The lines wanted run from the first one below through the one with "glass.add(turned('footUnderside', [[0, 0], [0.305, 0]]));". Return them exactly.

Saved data entries
::::::::

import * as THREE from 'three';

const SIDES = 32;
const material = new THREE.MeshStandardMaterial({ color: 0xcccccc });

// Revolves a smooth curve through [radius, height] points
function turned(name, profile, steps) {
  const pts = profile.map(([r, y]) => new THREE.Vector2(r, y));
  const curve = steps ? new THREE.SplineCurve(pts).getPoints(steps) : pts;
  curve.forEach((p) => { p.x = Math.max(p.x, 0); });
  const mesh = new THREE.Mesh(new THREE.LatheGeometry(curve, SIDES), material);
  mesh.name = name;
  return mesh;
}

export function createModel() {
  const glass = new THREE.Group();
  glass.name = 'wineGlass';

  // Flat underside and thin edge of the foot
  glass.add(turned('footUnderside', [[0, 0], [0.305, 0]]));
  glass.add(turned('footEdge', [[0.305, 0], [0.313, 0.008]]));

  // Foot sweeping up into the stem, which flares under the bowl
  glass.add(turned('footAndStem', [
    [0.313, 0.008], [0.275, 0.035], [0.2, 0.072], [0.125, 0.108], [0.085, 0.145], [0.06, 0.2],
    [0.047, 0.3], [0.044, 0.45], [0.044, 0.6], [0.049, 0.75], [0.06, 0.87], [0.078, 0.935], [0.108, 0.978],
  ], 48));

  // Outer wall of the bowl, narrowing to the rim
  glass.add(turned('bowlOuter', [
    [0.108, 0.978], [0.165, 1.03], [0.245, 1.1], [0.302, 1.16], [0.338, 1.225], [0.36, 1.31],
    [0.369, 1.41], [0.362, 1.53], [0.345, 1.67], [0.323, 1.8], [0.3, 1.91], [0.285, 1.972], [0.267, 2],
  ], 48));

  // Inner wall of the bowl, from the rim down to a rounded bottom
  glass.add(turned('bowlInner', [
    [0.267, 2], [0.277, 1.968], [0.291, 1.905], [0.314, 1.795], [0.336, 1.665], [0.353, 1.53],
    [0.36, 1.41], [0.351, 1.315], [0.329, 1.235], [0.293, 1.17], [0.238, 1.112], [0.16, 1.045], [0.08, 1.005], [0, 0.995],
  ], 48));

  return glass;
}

::::::::

Solution to this task ->
import * as THREE from 'three';

const SIDES = 32;
const material = new THREE.MeshStandardMaterial({ color: 0xcccccc });

// Revolves a smooth curve through [radius, height] points
function turned(name, profile, steps) {
  const pts = profile.map(([r, y]) => new THREE.Vector2(r, y));
  const curve = steps ? new THREE.SplineCurve(pts).getPoints(steps) : pts;
  curve.forEach((p) => { p.x = Math.max(p.x, 0); });
  const mesh = new THREE.Mesh(new THREE.LatheGeometry(curve, SIDES), material);
  mesh.name = name;
  return mesh;
}

export function createModel() {
  const glass = new THREE.Group();
  glass.name = 'wineGlass';

  // Flat underside and thin edge of the foot
  glass.add(turned('footUnderside', [[0, 0], [0.305, 0]]));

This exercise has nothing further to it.